Because design transfer must apply to a wide variety of devices and manufacturing systems, the regulation does not prescribe the practices that must be used. Instead, it establishes a framework for transfer and any changes to the design that manufacturer must use when developing and then implementing this relationship between, for example, design engineers and manufacturing engineers.
This framework provides orthopaedic manufacturing companies with the flexibility needed to develop design controls that both comply with the regulation and are most appropriate for their own design and development processes. Even very small manufacturers and those that design less-complex devices or processes are expected to define, document and implement design transfer procedures and other quality system procedures, as called for in the regulation. All changes must be accounted for during the design process.
Basically, most of the details of the change control system are left to the manufacturer to develop, document and implement. As the design activity progresses toward its final stages, it is expected that the degree of change control will increase. The Quality System Regulation (QSR) also requires that the DHF shall contain or reference the documentation necessary to demonstrate that the design was developed in accordance with the approved design plan and the requirements of this part.
As noted, this requirement cannot be met unless the manufacturer develops and maintains plans that meet the design control requirements. The plans and subsequent updates should be part of this DHF in continuum.

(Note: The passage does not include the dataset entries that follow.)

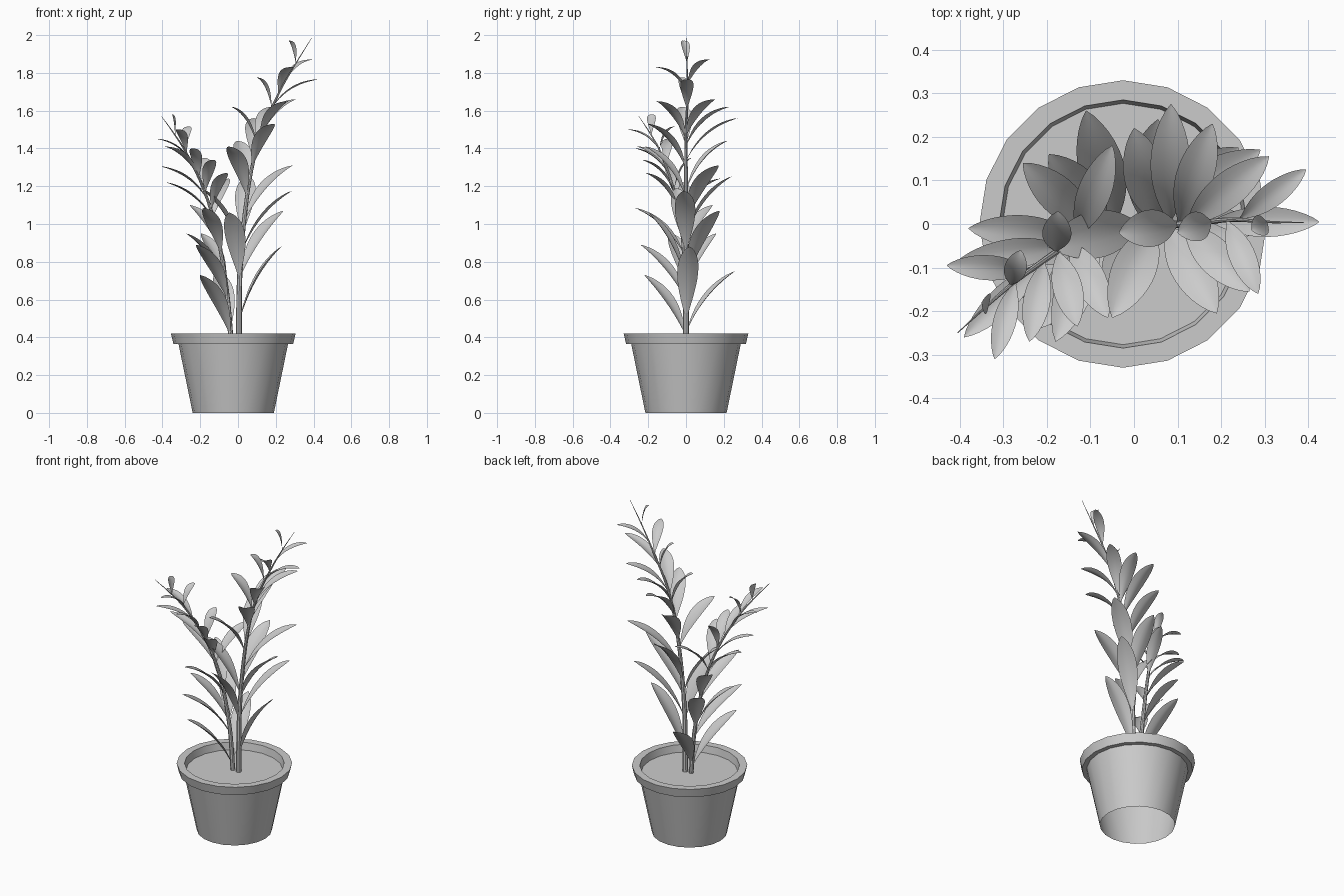
import bpy, math
from mathutils import Vector

if "Cube" in bpy.data.objects:
    bpy.data.objects.remove(bpy.data.objects["Cube"])

def make(name, verts, faces, angle=35):
    me = bpy.data.meshes.new(name)
    me.from_pydata(verts, [], faces)
    me.shade_smooth()
    me.set_sharp_from_angle(angle=math.radians(angle))
    ob = bpy.data.objects.new(name, me)
    bpy.context.collection.objects.link(ob)
    return ob

def lathe(name, profile, cx, n=20, cap_last=False):
    verts = [(cx + r * math.sin(2 * math.pi * i / n), r * math.cos(2 * math.pi * i / n), z)
             for r, z in profile for i in range(n)]
    faces = [(k*n + i, k*n + (i+1) % n, (k+1)*n + (i+1) % n, (k+1)*n + i)[::-1]
             for k in range(len(profile) - 1) for i in range(n)]
    if cap_last:
        faces.append(tuple((len(profile)-1)*n + i for i in reversed(range(n))))
    return make(name, verts, faces)

# pot (open underneath) and soil
lathe("pot", [(0.215, 0), (0.29, 0.365), (0.317, 0.365), (0.33, 0.42),
              (0.285, 0.42), (0.275, 0.36)], -0.025)
lathe("soil", [(0.277, 0.375)], -0.025, cap_last=True)

# stems: smooth path through a few points, tapered tube
def smooth_path(pts, steps=4):
    p = [Vector(q) for q in pts]
    p = [2*p[0] - p[1]] + p + [2*p[-1] - p[-2]]
    out = []
    for i in range(1, len(p) - 2):
        a, b, c, d = p[i-1:i+3]
        for s in range(steps):
            t = s / steps
            out.append(0.5 * (2*b + (c-a)*t + (2*a-5*b+4*c-d)*t*t + (3*b-a-3*c+d)*t**3))
    return out + [p[-2]]

def tube(name, path, r0, r1, n=8):
    verts = []
    for k, p in enumerate(path):
        d = (path[min(k+1, len(path)-1)] - path[max(k-1, 0)]).normalized()
        u = d.cross(Vector((0, 1, 0))).normalized()
        v = d.cross(u)
        r = r0 + (r1 - r0) * k / (len(path) - 1)
        verts += [p + r*(u*math.cos(2*math.pi*i/n) + v*math.sin(2*math.pi*i/n)) for i in range(n)]
    faces = [(k*n+i, k*n+(i+1) % n, (k+1)*n+(i+1) % n, (k+1)*n+i)
             for k in range(len(path)-1) for i in range(n)]
    return make(name, verts, faces)

def at_height(path, z):
    for a, b in zip(path, path[1:]):
        if a.z <= z <= b.z:
            return a.lerp(b, (z - a.z) / (b.z - a.z))
    return path[0].copy()

# leaf: arched blade, narrow stalk, shallow fold along the midrib
def leaf(name, base, tip, half, arch, rows=14, cols=6):
    d = tip - base
    flat = Vector((d.x, d.y, 0))
    side = Vector((-d.y, d.x, 0)).normalized()
    ctrl = base + flat * 0.32 + Vector((0, 0, d.z * arch))
    peak = 0.61**1.25 * 0.39**0.8
    verts = []
    for k in range(rows + 1):
        t = 1 - (1 - k / rows)**1.2
        c = base*(1-t)**2 + ctrl*2*t*(1-t) + tip*t*t
        tan = ((ctrl-base)*(1-t) + (tip-ctrl)*t).normalized()
        up = tan.cross(side)
        if up.z < 0:
            up = -up
        w = half * max(0.09 if t < 0.5 else 0.02, t**1.25 * (1-t)**0.8 / peak)
        for j in range(cols + 1):
            s = 2*j/cols - 1
            verts.append(c + side*(w*s) + up*(w*0.25*abs(s)**1.5))
    m = cols + 1
    faces = [(k*m+j, k*m+j+1, (k+1)*m+j+1, (k+1)*m+j) for k in range(rows) for j in range(cols)]
    return make(name, verts, faces, 80)

tall = smooth_path([(0.005, 0, 0.36), (0.008, 0, 0.7), (0.03, 0, 1.0), (0.07, 0, 1.28),
                    (0.13, 0, 1.5), (0.22, 0.01, 1.7), (0.30, 0.005, 1.84), (0.39, 0.003, 1.985)])
short = smooth_path([(-0.035, 0, 0.36), (-0.06, 0, 0.65), (-0.11, -0.02, 0.95), (-0.18, -0.065, 1.18),
                     (-0.27, -0.13, 1.37), (-0.34, -0.19, 1.48), (-0.405, -0.25, 1.57)])
tube("tall_stem", tall, 0.016, 0.001)
tube("short_stem", short, 0.014, 0.001)

# leaf tips on each stem
tall_tips = [(.23, .02, .88), (.24, .175, 1.07), (.285, -.01, 1.175), (.29, .17, 1.31),
             (-.20, -.05, 1.19), (-.045, -.2, 1.06), (-.05, -.215, 1.41), (.19, -.205, 1.53),
             (.265, -.155, 1.65), (.285, -.16, 1.83), (-.035, -.02, 1.62), (.10, -.02, 1.775),
             (.27, -.015, 1.97), (.425, .005, 1.765), (.395, .125, 1.87), (.31, .155, 1.66),
             (.18, .23, 1.62), (.085, .275, 1.56), (.0, .22, 1.44), (.055, .24, 1.25)]
short_tips = [(-.2, -.22, .73), (-.11, .26, .75), (-.22, -.24, .89), (-.275, -.08, .95),
              (-.195, .16, .95), (-.18, -.27, 1.085), (-.255, .14, 1.1), (-.38, -.01, 1.22),
              (-.06, -.215, 1.27), (-.41, -.09, 1.305), (-.05, .18, 1.24), (-.175, .03, 1.35),
              (-.13, -.235, 1.34), (-.24, -.27, 1.4), (-.39, -.26, 1.41), (-.43, -.095, 1.45),
              (-.32, -.31, 1.5), (-.26, -.06, 1.515), (-.35, -.18, 1.58)]

# stem, tips, tip height range, drop range, half width, width falloff
for name, path, tips, z0, z1, d0, d1, h, fall in (
        ("tall", tall, tall_tips, 0.75, 1.9, 0.42, 0.12, 0.056, 3),
        ("short", short, short_tips, 0.7, 1.55, 0.33, 0.11, 0.053, 1.5)):
    for i, tip in enumerate(tips):
        f = max(0, min(1, (tip[2] - z0) / (z1 - z0)))
        drop = d0 + (d1 - d0) * f**1.25
        leaf(f"{name}_leaf_{i+1}", at_height(path, tip[2] - drop), Vector(tip),
             h * (1 - 0.55 * f**fall), 0.62 + 0.28 * f**2)
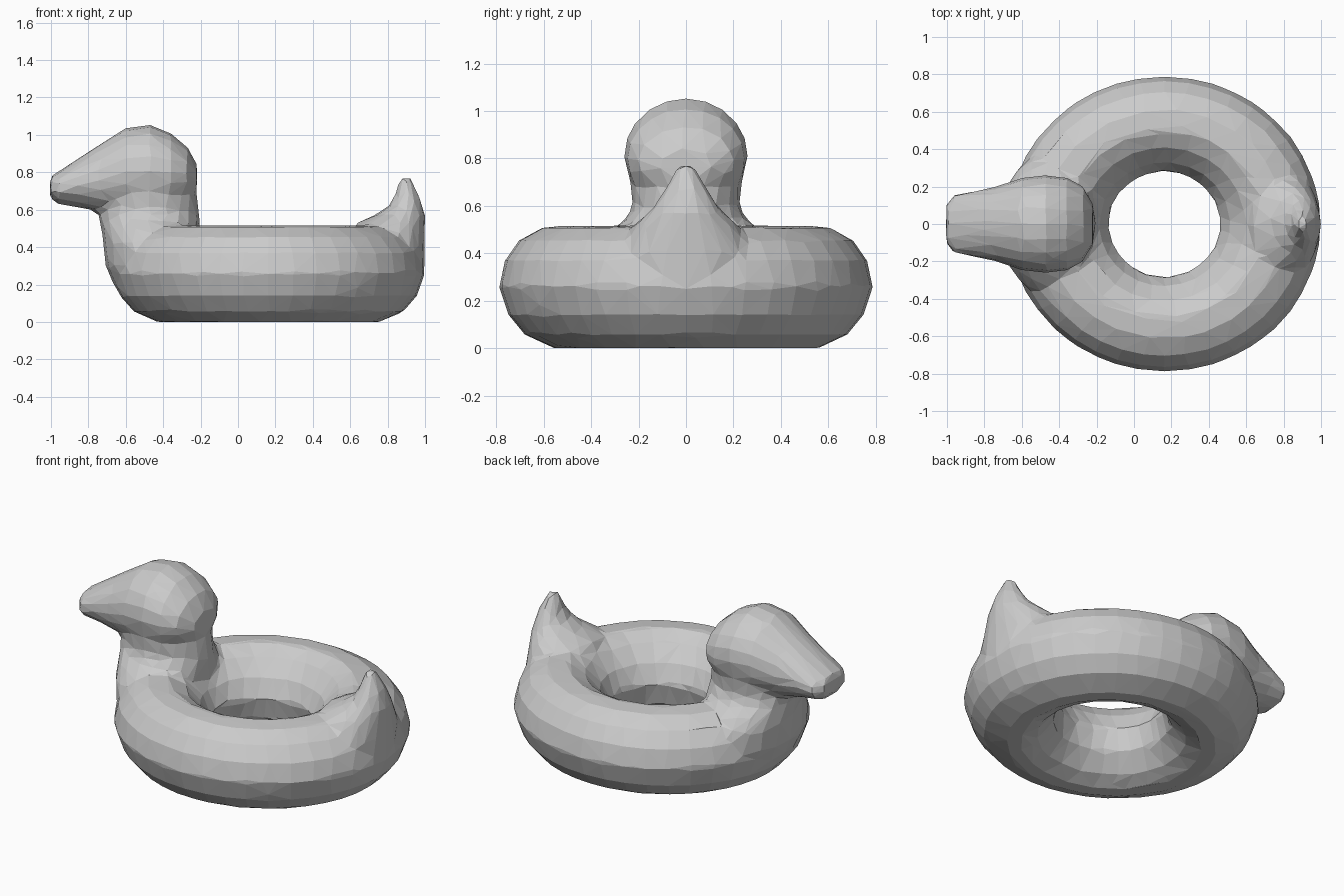
import bpy, bmesh
from math import cos, sin, tau
from mathutils import Vector

if "Cube" in bpy.data.objects:
    bpy.data.objects.remove(bpy.data.objects["Cube"])

grey = bpy.data.materials.new("plain grey")
grey.use_nodes = True
grey.diffuse_color = (0.6, 0.6, 0.6, 1)
grey.node_tree.nodes["Principled BSDF"].inputs["Base Color"].default_value = (0.6, 0.6, 0.6, 1)

bm = bmesh.new()


def skin(loops, closed):
    """Bridge equal vertex loops, then cap the ends or close the circle."""
    n = len(loops[0])
    rows = [[bm.verts.new(p) for p in loop] for loop in loops]
    faces = []
    for i in range(len(rows) if closed else len(rows) - 1):
        a, b = rows[i], rows[(i + 1) % len(rows)]
        for j in range(n):
            k = (j + 1) % n
            faces.append(bm.faces.new((a[j], a[k], b[k], b[j])))
    if not closed:
        faces += [bm.faces.new(rows[0]), bm.faces.new(rows[-1])]
    bmesh.ops.recalc_face_normals(bm, faces=faces)


def loft(sections, along_x=False, sides=20):
    """Ellipses (position, centre, half width in y, other half size) stacked along z or x."""
    loops = []
    for pos, mid, wide, deep in sections:
        loop = []
        for i in range(sides):
            a = tau * i / sides
            y, other = wide * cos(a), mid + deep * sin(a)
            loop.append(Vector((pos, y, other) if along_x else (other, y, pos)))
        loops.append(loop)
    skin(loops, False)


# Swim ring: a flat-bottomed tube swept round, slightly longer than wide
tube = [(0.56, 0), (0.68, 0.055), (0.75, 0.14), (0.79, 0.26), (0.765, 0.37),
        (0.705, 0.455), (0.61, 0.508), (0.5, 0.518), (0.41, 0.47), (0.33, 0.38),
        (0.28, 0.27), (0.31, 0.14), (0.4, 0.04), (0.48, 0)]
steps = 40
skin([[Vector((0.163 + 1.06 * r * cos(tau * i / steps), r * sin(tau * i / steps), z))
       for r, z in tube] for i in range(steps)], True)

# Broad breast and shoulders narrowing into the neck
loft([(0.1, -0.39, 0.26, 0.19), (0.2, -0.44, 0.34, 0.225), (0.3, -0.46, 0.38, 0.248),
      (0.42, -0.465, 0.37, 0.255), (0.5, -0.468, 0.31, 0.262), (0.55, -0.473, 0.25, 0.268),
      (0.6, -0.48, 0.225, 0.27), (0.75, -0.48, 0.24, 0.25)])

# Head running forward into the beak
loft([(-1.005, 0.72, 0.11, 0.06), (-0.965, 0.715, 0.158, 0.085), (-0.85, 0.745, 0.178, 0.132),
      (-0.74, 0.767, 0.2, 0.182), (-0.6, 0.805, 0.248, 0.232), (-0.47, 0.812, 0.262, 0.243),
      (-0.36, 0.8, 0.25, 0.21), (-0.27, 0.79, 0.2, 0.145), (-0.22, 0.77, 0.11, 0.07)], True)

# Upturned tail
loft([(0.25, 0.83, 0.26, 0.165), (0.4, 0.83, 0.27, 0.168), (0.52, 0.81, 0.22, 0.19),
      (0.57, 0.865, 0.16, 0.135), (0.62, 0.898, 0.12, 0.09), (0.67, 0.905, 0.09, 0.068),
      (0.72, 0.9, 0.06, 0.048), (0.77, 0.895, 0.035, 0.03)])

mesh = bpy.data.meshes.new("duck_swim_ring")
bm.to_mesh(mesh)
bm.free()
mesh.materials.append(grey)
duck = bpy.data.objects.new("duck_swim_ring", mesh)
bpy.context.collection.objects.link(duck)

# Fuse the parts into one skin, soften the joins and reduce to irregular flat facets
fuse = duck.modifiers.new("fuse", "REMESH")
fuse.mode = "VOXEL"
fuse.voxel_size = 0.022
soften = duck.modifiers.new("soften", "SMOOTH")
soften.factor = 0.5
soften.iterations = 4
facet = duck.modifiers.new("facet", "DECIMATE")
facet.ratio = 0.035

bpy.ops.object.select_all(action="DESELECT")
duck.select_set(True)
bpy.context.view_layer.objects.active = duck
bpy.ops.object.convert(target="MESH")
bpy.ops.object.shade_flat()
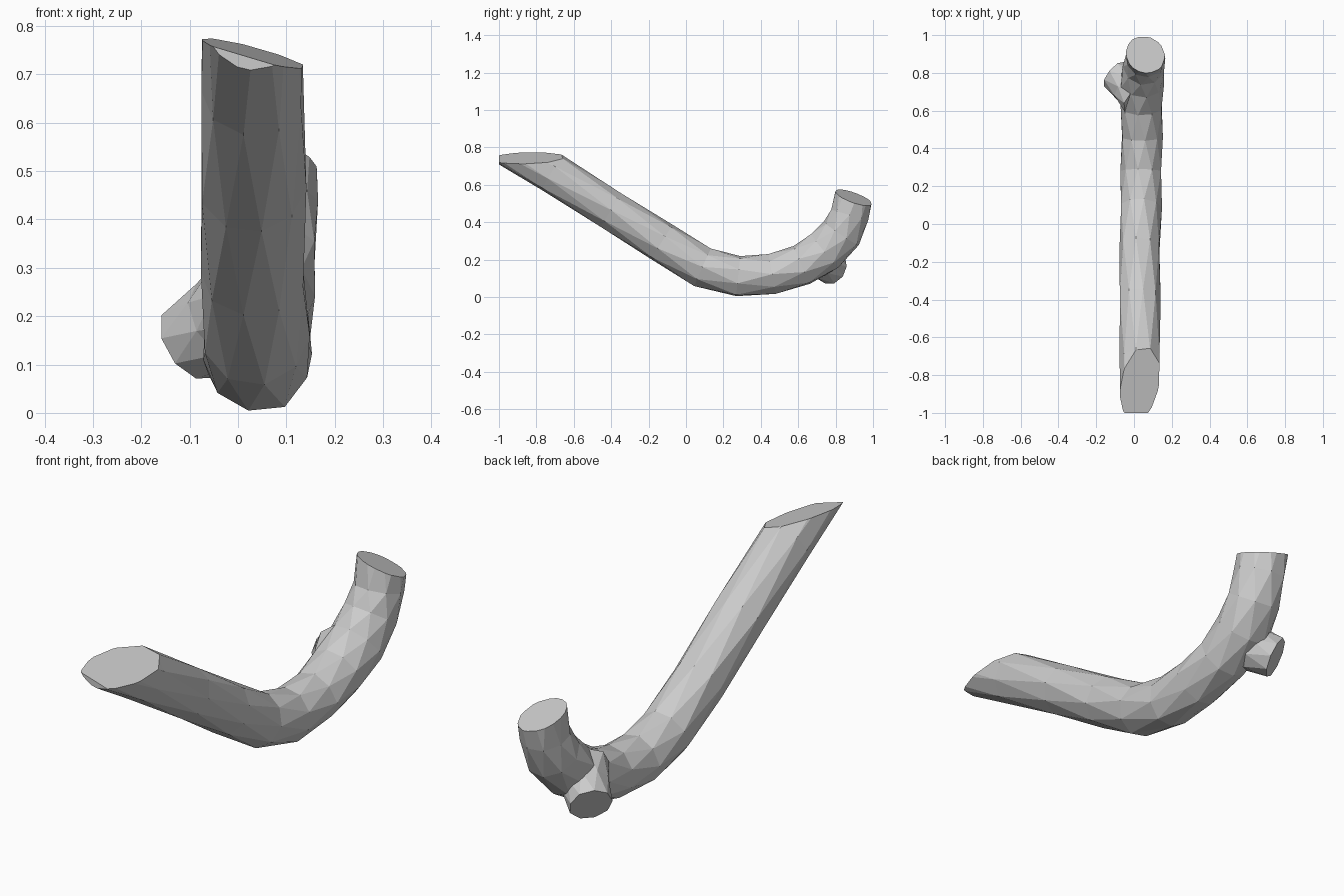
import bpy, bmesh, math, random
from mathutils import Vector

random.seed(4)
if "Cube" in bpy.data.objects:
    bpy.data.objects.remove(bpy.data.objects["Cube"])

grey = bpy.data.materials.new("plain grey")
grey.use_nodes = True
grey.diffuse_color = (0.6, 0.6, 0.6, 1)
grey.node_tree.nodes["Principled BSDF"].inputs["Base Color"].default_value = grey.diffuse_color

SIDES = 9


def limb(name, path, cuts=(), jitter=0.004):
    """Sweep a faceted tube along (x, y, z, radius) points, then saw off its ends."""
    bm = bmesh.new()
    pts = [Vector(p[:3]) for p in path]
    rings = []
    for i, p in enumerate(pts):
        along = (pts[min(i + 1, len(pts) - 1)] - pts[max(i - 1, 0)]).normalized()
        side = Vector((1, 0, 0))
        side = (side - along * side.dot(along)).normalized()
        up = along.cross(side)
        ring = []
        for k in range(SIDES):
            # every second ring is turned half a step for an irregular carved look
            a = 2 * math.pi * (k + 0.5 * (i % 2)) / SIDES
            r = path[i][3] + random.uniform(-jitter, jitter)
            ring.append(bm.verts.new(p + side * math.cos(a) * r + up * math.sin(a) * r))
        rings.append(ring)
    for i, (a, b) in enumerate(zip(rings, rings[1:])):
        for k in range(SIDES):
            n = (k + 1) % SIDES
            if i % 2 == 0:
                bm.faces.new((a[k], a[n], b[k]))
                bm.faces.new((a[n], b[n], b[k]))
            else:
                bm.faces.new((a[k], a[n], b[n]))
                bm.faces.new((a[k], b[n], b[k]))
    bm.faces.new(rings[0])
    bm.faces.new(rings[-1])
    for co, normal in cuts:
        bmesh.ops.bisect_plane(bm, geom=bm.verts[:] + bm.edges[:] + bm.faces[:],
                               plane_co=co, plane_no=normal, clear_outer=True)
        bmesh.ops.holes_fill(bm, edges=[e for e in bm.edges if e.is_boundary], sides=0)
    bmesh.ops.recalc_face_normals(bm, faces=bm.faces[:])
    mesh = bpy.data.meshes.new(name)
    bm.to_mesh(mesh)
    bm.free()
    mesh.materials.append(grey)
    obj = bpy.data.objects.new(name, mesh)
    bpy.context.collection.objects.link(obj)
    return obj


# Long arm: straight, sawn nearly level on top and blunt at the tip
arm_cuts = [((0, -1, 0.742), (0.3, -0.07, 1)), ((0, -1, 0), (0, -1, 0))]
# Short upright end: sawn with a slight tilt
end_cut = [((0.06, 0.9, 0.53), (0.25, 0.33, 0.9))]

limb("bent_branch", [
    (0.03, -1.30, 1.01, 0.108),
    (0.03, -0.72, 0.665, 0.109),
    (0.03, -0.40, 0.465, 0.109),
    (0.03, -0.13, 0.292, 0.110),
    (0.035, 0.09, 0.160, 0.110),
    (0.04, 0.28, 0.110, 0.111),
    (0.04, 0.46, 0.122, 0.109),
    (0.04, 0.62, 0.170, 0.113),
    (0.045, 0.745, 0.245, 0.117),
    (0.055, 0.83, 0.340, 0.112),
    (0.06, 0.875, 0.440, 0.106),
    (0.06, 0.92, 0.650, 0.105),
], arm_cuts + end_cut)

# Stump of a sawn side twig, flared where it joins
limb("side_stump", [
    (0.03, 0.67, 0.235, 0.110),
    (-0.03, 0.73, 0.190, 0.097),
    (-0.098, 0.79, 0.145, 0.088),
], jitter=0.002)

Definitions of Regulatory/Quality Requirements from the CFR
§ 820.30(h) Design transfer. Each manufacturer shall establish and maintain procedures to ensure that the device design is correctly translated into production specifications.
§ 820.30(i) Design changes. Each manufacturer shall establish and maintain procedures for the identification, documentation, validation or where appropriate verification, review, and approval of design changes before their implementation.
§ 820.30(j) Design history file. Each manufacturer shall establish and maintain a DHF for each type of device. The DHF shall contain or reference the records necessary to demonstrate that the design was developed in accordance with the approved design plan and the requirements of this part.
The design controls require that each manufacturer shall establish and maintain procedures to ensure that the device design is correctly translated into production specifications. The transfer process must be a part of the design plan. It is not uncommon for the design to be transferred in phases.
For successful design transfer to occur, manufacturers have found that communication between manufacturing and design personnel must be initiated during early development phases and continued throughout the product’s life-cycle. Historically I have not seen this work very well, because development groups have often simply released specifications to manufacturing and have failed to ensure that the production specifications are well understood or effectively implemented.
Production specifications typically comprise written documents such as assembly drawings, inspection and test specifications and manufacturing instructions. These production specifications must ensure that manufactured devices are repeatedly and reliably produced within product and process capabilities. If a manufactured device deviates outside of those capabilities, performance may be compromised. Thus, the process of summarizing knowledge about the device into production specifications is important for establishing the device’s quality throughout the life cycle of design controls, as well post-commercialization. This transfer of knowledge in the form of documentation (such as assembly drawings, component procurement specifications, workmanship standards, manufacturing instructions and inspection and test specifications) from product development to the manufacturing process should be a well-orchestrated process resulting in the issuance of the Device Master Record (DMR) as part of the design output. (The DHF is the basis for the DMR.) This information becomes the basis for any other additional documentation, e.g.
- training materials
- digital data files
- manufacturing jigs and aids